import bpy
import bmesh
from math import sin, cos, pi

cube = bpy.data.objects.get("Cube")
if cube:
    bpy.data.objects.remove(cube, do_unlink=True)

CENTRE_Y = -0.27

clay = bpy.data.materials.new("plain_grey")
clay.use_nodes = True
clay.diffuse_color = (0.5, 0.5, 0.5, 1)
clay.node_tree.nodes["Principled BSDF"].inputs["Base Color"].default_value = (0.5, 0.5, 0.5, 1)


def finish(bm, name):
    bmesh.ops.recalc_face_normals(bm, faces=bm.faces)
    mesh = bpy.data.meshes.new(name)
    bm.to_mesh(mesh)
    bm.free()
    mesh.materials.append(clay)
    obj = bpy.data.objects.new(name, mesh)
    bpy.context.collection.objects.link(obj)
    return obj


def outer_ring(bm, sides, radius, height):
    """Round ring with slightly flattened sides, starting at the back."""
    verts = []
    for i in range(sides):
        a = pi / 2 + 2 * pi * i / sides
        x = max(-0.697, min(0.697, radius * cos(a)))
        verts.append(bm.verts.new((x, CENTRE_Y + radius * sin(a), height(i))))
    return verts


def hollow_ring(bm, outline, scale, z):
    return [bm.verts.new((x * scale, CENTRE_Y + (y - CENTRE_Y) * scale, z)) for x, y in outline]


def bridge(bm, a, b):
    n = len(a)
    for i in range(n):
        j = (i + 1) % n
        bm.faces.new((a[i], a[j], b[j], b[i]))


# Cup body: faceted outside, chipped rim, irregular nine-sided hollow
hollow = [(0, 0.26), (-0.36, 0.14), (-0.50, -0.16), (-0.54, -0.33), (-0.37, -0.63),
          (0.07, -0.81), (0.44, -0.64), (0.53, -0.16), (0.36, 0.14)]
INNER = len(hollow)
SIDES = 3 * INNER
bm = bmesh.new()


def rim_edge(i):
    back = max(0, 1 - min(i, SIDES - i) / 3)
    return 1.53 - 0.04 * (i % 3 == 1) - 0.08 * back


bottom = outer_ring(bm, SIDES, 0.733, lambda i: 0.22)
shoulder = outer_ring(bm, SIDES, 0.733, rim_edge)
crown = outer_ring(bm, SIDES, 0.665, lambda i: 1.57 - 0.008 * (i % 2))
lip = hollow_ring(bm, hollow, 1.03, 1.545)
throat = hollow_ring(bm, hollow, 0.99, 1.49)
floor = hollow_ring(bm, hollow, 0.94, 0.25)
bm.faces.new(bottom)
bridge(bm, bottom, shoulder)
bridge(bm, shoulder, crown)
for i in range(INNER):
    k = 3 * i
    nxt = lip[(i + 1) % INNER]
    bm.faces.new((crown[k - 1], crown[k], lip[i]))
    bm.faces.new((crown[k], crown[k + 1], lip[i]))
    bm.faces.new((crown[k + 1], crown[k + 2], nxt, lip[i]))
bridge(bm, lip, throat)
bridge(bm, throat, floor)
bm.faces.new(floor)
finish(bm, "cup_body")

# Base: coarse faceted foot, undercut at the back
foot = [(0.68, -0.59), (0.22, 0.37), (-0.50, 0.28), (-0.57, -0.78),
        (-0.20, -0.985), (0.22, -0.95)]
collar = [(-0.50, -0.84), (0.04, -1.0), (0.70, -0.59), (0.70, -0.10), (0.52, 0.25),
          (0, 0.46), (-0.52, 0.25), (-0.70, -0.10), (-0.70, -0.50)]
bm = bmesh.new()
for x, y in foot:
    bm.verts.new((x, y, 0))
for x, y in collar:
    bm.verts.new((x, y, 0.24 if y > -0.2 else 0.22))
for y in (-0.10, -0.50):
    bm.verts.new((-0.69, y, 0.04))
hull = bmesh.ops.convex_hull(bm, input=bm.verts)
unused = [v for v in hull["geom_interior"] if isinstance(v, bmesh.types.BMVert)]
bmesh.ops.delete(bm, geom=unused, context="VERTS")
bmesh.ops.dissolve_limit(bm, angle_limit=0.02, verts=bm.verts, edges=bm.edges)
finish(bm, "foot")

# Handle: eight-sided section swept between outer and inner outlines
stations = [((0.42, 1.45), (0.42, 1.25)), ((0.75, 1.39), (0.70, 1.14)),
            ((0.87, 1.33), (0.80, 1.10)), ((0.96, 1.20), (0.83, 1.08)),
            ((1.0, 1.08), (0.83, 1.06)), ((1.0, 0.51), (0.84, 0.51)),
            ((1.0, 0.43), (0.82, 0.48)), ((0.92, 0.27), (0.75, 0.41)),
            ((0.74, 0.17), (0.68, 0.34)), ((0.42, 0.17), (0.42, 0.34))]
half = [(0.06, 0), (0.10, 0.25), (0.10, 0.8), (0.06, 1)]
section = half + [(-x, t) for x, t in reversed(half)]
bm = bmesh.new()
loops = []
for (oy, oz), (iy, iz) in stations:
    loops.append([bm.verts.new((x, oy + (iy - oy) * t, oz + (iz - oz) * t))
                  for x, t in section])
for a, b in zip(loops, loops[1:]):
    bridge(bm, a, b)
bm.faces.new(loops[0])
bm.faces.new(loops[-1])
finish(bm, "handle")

Instructions for the task: Would you output the entire listing exactly as written?

Written answer:
import bpy
import bmesh
from math import sin, cos, pi

cube = bpy.data.objects.get("Cube")
if cube:
    bpy.data.objects.remove(cube, do_unlink=True)

CENTRE_Y = -0.27

clay = bpy.data.materials.new("plain_grey")
clay.use_nodes = True
clay.diffuse_color = (0.5, 0.5, 0.5, 1)
clay.node_tree.nodes["Principled BSDF"].inputs["Base Color"].default_value = (0.5, 0.5, 0.5, 1)


def finish(bm, name):
    bmesh.ops.recalc_face_normals(bm, faces=bm.faces)
    mesh = bpy.data.meshes.new(name)
    bm.to_mesh(mesh)
    bm.free()
    mesh.materials.append(clay)
    obj = bpy.data.objects.new(name, mesh)
    bpy.context.collection.objects.link(obj)
    return obj


def outer_ring(bm, sides, radius, height):
    """Round ring with slightly flattened sides, starting at the back."""
    verts = []
    for i in range(sides):
        a = pi / 2 + 2 * pi * i / sides
        x = max(-0.697, min(0.697, radius * cos(a)))
        verts.append(bm.verts.new((x, CENTRE_Y + radius * sin(a), height(i))))
    return verts


def hollow_ring(bm, outline, scale, z):
    return [bm.verts.new((x * scale, CENTRE_Y + (y - CENTRE_Y) * scale, z)) for x, y in outline]


def bridge(bm, a, b):
    n = len(a)
    for i in range(n):
        j = (i + 1) % n
        bm.faces.new((a[i], a[j], b[j], b[i]))


# Cup body: faceted outside, chipped rim, irregular nine-sided hollow
hollow = [(0, 0.26), (-0.36, 0.14), (-0.50, -0.16), (-0.54, -0.33), (-0.37, -0.63),
          (0.07, -0.81), (0.44, -0.64), (0.53, -0.16), (0.36, 0.14)]
INNER = len(hollow)
SIDES = 3 * INNER
bm = bmesh.new()


def rim_edge(i):
    back = max(0, 1 - min(i, SIDES - i) / 3)
    return 1.53 - 0.04 * (i % 3 == 1) - 0.08 * back


bottom = outer_ring(bm, SIDES, 0.733, lambda i: 0.22)
shoulder = outer_ring(bm, SIDES, 0.733, rim_edge)
crown = outer_ring(bm, SIDES, 0.665, lambda i: 1.57 - 0.008 * (i % 2))
lip = hollow_ring(bm, hollow, 1.03, 1.545)
throat = hollow_ring(bm, hollow, 0.99, 1.49)
floor = hollow_ring(bm, hollow, 0.94, 0.25)
bm.faces.new(bottom)
bridge(bm, bottom, shoulder)
bridge(bm, shoulder, crown)
for i in range(INNER):
    k = 3 * i
    nxt = lip[(i + 1) % INNER]
    bm.faces.new((crown[k - 1], crown[k], lip[i]))
    bm.faces.new((crown[k], crown[k + 1], lip[i]))
    bm.faces.new((crown[k + 1], crown[k + 2], nxt, lip[i]))
bridge(bm, lip, throat)
bridge(bm, throat, floor)
bm.faces.new(floor)
finish(bm, "cup_body")

# Base: coarse faceted foot, undercut at the back
foot = [(0.68, -0.59), (0.22, 0.37), (-0.50, 0.28), (-0.57, -0.78),
        (-0.20, -0.985), (0.22, -0.95)]
collar = [(-0.50, -0.84), (0.04, -1.0), (0.70, -0.59), (0.70, -0.10), (0.52, 0.25),
          (0, 0.46), (-0.52, 0.25), (-0.70, -0.10), (-0.70, -0.50)]
bm = bmesh.new()
for x, y in foot:
    bm.verts.new((x, y, 0))
for x, y in collar:
    bm.verts.new((x, y, 0.24 if y > -0.2 else 0.22))
for y in (-0.10, -0.50):
    bm.verts.new((-0.69, y, 0.04))
hull = bmesh.ops.convex_hull(bm, input=bm.verts)
unused = [v for v in hull["geom_interior"] if isinstance(v, bmesh.types.BMVert)]
bmesh.ops.delete(bm, geom=unused, context="VERTS")
bmesh.ops.dissolve_limit(bm, angle_limit=0.02, verts=bm.verts, edges=bm.edges)
finish(bm, "foot")

# Handle: eight-sided section swept between outer and inner outlines
stations = [((0.42, 1.45), (0.42, 1.25)), ((0.75, 1.39), (0.70, 1.14)),
            ((0.87, 1.33), (0.80, 1.10)), ((0.96, 1.20), (0.83, 1.08)),
            ((1.0, 1.08), (0.83, 1.06)), ((1.0, 0.51), (0.84, 0.51)),
            ((1.0, 0.43), (0.82, 0.48)), ((0.92, 0.27), (0.75, 0.41)),
            ((0.74, 0.17), (0.68, 0.34)), ((0.42, 0.17), (0.42, 0.34))]
half = [(0.06, 0), (0.10, 0.25), (0.10, 0.8), (0.06, 1)]
section = half + [(-x, t) for x, t in reversed(half)]
bm = bmesh.new()
loops = []
for (oy, oz), (iy, iz) in stations:
    loops.append([bm.verts.new((x, oy + (iy - oy) * t, oz + (iz - oz) * t))
                  for x, t in section])
for a, b in zip(loops, loops[1:]):
    bridge(bm, a, b)
bm.faces.new(loops[0])
bm.faces.new(loops[-1])
finish(bm, "handle")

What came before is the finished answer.